On November 2, when the political power dynamic shifted and Republicans took back the House and narrowed the gap in the Senate, a simultaneous shift occurred among the people who seek to have influence over congressional power players. In the aftermath of the midterm elections, there are a number of lobbying firms whose connections and experience would seem to put them in a position of extraordinary influence in the coming Congress. The Daily Caller spoke to some of these firms about their new found influence. Here’s what we learned from some top firms.

Mehlman Vogel Castagnetti, Inc.

As would seem obvious, lobbyists are more popular when their party is in power. “As a bipartisan firm we’ve stayed quite busy these past two years,” said Bruce Mehlman, co-founder of Mehlman Vogel Castagnetti, Inc., “but there’s no doubt our Republicans’ phones are ringing a lot more in November than they were in October.”

Mehlman’s firm is tremendously plugged into the House. He himself served as general counsel to the National Republican Congressional Committee from 1996 to 1999, and was the policy director for the House Republican Conference under former Republican Oklahoma Rep. J.C. Watts.

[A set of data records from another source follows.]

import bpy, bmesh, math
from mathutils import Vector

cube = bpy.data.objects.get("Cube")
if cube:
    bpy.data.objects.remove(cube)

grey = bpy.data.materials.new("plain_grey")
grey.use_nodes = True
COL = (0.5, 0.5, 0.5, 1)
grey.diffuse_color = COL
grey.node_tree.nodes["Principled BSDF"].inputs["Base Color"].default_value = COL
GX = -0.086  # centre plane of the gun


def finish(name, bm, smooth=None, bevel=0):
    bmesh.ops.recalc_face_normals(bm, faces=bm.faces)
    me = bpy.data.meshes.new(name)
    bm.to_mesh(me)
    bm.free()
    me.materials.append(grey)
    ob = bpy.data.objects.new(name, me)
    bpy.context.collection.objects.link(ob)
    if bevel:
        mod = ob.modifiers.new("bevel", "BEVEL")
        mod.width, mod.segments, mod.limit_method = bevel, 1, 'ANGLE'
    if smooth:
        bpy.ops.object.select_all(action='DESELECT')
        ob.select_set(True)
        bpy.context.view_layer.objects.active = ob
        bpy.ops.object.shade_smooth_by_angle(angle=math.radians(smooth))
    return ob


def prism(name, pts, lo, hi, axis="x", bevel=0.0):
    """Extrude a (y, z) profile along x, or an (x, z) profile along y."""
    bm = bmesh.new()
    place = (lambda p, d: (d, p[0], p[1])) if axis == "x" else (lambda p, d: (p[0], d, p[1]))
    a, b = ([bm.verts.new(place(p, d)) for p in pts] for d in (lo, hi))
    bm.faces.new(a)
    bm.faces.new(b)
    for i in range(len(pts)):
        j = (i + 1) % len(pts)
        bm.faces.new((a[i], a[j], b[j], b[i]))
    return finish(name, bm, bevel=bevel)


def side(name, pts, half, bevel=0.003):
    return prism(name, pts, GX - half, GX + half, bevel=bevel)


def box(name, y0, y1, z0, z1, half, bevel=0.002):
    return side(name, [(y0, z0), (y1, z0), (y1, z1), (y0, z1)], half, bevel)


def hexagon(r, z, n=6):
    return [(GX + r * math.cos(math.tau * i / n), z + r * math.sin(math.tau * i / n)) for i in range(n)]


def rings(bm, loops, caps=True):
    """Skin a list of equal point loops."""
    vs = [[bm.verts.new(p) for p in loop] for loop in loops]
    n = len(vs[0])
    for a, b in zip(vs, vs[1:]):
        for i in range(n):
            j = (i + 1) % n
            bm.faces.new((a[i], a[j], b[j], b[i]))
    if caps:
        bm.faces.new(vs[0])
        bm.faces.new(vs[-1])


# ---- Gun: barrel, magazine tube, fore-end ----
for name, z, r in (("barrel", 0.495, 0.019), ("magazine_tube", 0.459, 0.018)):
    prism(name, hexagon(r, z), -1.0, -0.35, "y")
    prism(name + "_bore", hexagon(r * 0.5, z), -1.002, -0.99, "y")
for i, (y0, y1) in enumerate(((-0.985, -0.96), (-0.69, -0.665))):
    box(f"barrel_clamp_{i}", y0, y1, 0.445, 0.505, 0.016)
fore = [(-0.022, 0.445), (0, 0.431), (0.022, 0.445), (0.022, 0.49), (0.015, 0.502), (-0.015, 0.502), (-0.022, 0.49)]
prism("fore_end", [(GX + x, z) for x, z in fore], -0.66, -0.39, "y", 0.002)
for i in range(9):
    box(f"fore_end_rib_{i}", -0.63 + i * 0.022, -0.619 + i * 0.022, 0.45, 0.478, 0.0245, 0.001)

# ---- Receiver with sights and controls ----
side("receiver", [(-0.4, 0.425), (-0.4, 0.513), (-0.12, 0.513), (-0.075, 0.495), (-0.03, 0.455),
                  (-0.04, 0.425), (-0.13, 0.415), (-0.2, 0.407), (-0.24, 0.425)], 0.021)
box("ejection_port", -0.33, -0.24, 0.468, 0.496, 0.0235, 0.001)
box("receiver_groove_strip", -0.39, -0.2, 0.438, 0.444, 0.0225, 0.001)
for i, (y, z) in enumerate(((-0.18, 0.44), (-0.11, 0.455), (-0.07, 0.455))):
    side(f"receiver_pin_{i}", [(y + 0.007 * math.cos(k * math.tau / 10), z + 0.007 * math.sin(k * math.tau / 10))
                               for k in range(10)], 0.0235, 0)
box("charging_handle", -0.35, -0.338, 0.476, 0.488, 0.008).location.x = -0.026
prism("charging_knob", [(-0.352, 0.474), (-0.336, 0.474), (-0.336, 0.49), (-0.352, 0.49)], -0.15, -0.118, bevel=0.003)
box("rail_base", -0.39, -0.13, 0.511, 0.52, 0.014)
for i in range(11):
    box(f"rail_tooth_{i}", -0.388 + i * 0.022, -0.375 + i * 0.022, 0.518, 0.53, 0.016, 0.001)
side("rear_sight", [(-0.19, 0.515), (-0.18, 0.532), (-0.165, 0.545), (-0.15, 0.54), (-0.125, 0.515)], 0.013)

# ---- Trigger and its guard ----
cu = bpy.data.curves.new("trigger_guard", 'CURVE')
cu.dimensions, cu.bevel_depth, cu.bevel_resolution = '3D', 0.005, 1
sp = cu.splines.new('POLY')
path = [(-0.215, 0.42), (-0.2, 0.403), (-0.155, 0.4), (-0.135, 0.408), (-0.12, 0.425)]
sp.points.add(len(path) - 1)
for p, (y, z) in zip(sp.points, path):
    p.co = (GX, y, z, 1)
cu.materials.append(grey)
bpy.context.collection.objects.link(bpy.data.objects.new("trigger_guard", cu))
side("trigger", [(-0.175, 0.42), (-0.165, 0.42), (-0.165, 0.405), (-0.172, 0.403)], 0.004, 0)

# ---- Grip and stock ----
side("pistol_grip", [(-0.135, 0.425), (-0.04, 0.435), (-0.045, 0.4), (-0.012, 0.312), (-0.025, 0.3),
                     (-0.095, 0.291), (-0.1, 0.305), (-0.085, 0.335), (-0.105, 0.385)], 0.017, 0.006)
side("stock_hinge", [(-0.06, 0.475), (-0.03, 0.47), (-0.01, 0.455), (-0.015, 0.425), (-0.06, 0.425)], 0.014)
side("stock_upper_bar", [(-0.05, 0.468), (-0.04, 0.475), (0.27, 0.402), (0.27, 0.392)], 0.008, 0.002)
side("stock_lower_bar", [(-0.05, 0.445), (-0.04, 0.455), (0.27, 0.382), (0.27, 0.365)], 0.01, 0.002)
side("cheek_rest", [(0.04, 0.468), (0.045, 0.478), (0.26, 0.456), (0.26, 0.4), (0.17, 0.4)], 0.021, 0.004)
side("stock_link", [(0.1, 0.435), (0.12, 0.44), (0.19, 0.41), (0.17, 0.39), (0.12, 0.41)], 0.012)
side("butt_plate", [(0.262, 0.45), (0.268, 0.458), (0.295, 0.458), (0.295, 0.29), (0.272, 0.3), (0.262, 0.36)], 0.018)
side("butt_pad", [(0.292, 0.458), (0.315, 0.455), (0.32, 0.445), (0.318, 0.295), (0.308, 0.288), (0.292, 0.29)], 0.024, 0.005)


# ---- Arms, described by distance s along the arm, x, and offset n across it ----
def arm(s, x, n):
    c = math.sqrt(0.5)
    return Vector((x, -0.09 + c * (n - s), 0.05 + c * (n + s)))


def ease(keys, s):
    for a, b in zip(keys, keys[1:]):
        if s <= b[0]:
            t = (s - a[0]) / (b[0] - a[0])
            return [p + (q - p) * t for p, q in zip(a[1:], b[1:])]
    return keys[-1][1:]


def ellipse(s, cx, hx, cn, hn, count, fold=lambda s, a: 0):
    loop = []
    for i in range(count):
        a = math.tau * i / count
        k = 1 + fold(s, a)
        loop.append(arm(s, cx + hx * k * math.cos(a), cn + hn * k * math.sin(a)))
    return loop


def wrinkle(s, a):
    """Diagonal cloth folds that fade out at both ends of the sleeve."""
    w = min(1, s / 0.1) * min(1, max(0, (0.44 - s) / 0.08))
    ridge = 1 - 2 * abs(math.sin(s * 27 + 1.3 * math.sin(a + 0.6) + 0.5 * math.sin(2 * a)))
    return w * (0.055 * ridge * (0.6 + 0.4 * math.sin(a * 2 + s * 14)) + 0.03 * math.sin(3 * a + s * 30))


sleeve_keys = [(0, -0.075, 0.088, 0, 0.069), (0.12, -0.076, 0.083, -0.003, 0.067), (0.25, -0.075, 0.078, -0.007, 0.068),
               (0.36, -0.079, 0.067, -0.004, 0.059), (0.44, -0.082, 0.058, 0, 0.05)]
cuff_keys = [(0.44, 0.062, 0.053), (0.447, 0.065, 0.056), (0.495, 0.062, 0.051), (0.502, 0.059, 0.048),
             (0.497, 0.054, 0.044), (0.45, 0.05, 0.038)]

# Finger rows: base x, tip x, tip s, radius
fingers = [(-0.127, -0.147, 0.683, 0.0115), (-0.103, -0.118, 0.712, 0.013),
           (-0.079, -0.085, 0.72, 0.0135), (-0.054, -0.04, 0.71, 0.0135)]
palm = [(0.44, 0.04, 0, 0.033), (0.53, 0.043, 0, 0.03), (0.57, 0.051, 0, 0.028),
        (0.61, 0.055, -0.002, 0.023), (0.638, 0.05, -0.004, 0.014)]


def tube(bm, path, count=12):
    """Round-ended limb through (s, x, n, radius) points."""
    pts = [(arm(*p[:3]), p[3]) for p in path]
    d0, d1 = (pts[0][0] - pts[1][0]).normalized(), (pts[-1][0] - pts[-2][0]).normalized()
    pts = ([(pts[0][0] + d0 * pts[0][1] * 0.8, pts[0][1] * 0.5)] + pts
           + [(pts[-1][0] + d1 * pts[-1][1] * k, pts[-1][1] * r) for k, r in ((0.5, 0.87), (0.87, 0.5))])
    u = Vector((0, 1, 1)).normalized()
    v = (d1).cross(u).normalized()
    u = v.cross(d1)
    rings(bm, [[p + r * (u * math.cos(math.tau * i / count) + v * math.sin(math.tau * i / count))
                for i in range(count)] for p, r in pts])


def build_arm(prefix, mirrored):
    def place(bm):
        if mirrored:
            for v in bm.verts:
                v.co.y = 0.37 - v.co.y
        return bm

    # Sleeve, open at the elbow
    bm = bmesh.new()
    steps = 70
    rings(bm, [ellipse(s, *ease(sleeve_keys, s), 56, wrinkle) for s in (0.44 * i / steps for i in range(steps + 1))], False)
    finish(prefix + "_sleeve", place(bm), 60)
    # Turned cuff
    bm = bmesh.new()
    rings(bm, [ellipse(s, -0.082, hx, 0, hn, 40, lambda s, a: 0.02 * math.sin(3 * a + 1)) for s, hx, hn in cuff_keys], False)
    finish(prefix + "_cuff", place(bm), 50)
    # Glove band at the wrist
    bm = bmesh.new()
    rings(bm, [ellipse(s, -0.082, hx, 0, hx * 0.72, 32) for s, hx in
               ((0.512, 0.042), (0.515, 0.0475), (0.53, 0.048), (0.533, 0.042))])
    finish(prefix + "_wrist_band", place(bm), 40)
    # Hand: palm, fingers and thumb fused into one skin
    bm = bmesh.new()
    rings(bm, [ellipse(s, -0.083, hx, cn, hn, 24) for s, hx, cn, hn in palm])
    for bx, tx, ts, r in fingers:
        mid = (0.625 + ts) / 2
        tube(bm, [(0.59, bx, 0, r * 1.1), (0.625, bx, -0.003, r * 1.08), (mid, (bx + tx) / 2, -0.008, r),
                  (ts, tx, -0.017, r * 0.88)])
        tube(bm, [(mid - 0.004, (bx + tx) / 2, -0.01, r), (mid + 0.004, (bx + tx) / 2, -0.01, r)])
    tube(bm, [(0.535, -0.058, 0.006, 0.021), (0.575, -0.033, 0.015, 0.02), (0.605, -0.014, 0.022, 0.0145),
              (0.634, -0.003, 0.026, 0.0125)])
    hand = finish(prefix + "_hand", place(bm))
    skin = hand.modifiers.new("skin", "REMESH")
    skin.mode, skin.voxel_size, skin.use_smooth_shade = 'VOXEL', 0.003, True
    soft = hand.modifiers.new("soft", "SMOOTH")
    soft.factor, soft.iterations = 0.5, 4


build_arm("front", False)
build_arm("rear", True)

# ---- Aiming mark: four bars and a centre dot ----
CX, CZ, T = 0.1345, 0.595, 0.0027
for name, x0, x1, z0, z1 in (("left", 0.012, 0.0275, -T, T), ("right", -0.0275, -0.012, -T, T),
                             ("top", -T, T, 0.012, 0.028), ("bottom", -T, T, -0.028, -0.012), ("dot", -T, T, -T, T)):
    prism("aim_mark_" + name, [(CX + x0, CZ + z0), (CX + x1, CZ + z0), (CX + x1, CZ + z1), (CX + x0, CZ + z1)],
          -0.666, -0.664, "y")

Elise Finley Pickering, another member of the firm, was Arizona Republican Rep. John Shadegg’s chief of staff, the staff director for the Republican Policy Committee, and congressional liaison to the Bush-Cheney campaign in 2004 for all the Republicans in the House. For dealing with this year’s hot topic of health care, MVC has Dean Rosen, who is a former Ways and Means Committee health care staffer.

On the Senate side, the firm has Alex Vogel, who was the National Republican Senatorial Committee’s general counsel, and also served as the policy director for former Republican Tennessee Sen. Bill Frist of Tennessee, who was Senate majority leader at that time.

Though Republican lobbyists appear to have an edge in the upcoming year, Mehlman touts the benefits of being a bipartisan firm. “I’ve never met a client that only wanted Republican or Democratic votes,” he told TheDC, “and bipartisan firms with strong partisans on both sides still offer a complete solution to most policy changes.

Fierce & Isakowitz

Fierce & Isakowitz, another lobbying firm, took a different strategy. The lobbying shop has stayed entirely Republican since its founding, sticking with GOP through thick and thin. With strong ties to incoming House Majority Leader Eric Cantor of Virginia, Senate Minority Leader Mitch McConnell of Kentucky, and California Republican Rep. Kevin McCarthy, who will serve as majority whip in the next Congress, their party loyalty looks like it will pay off in the next Congress.

Though the last few years have been rough for Republicans, Fierce & Isakowitz hasn’t felt the heat. Though they may not offer the “complete solution” of a bipartisan firm, clients often pair them with a Democratic lobbying firm to cover all the bases. In some cases, their partisan make up has inspired loyalty, as their business partners know that they can be trusted not to tell secrets to the other side.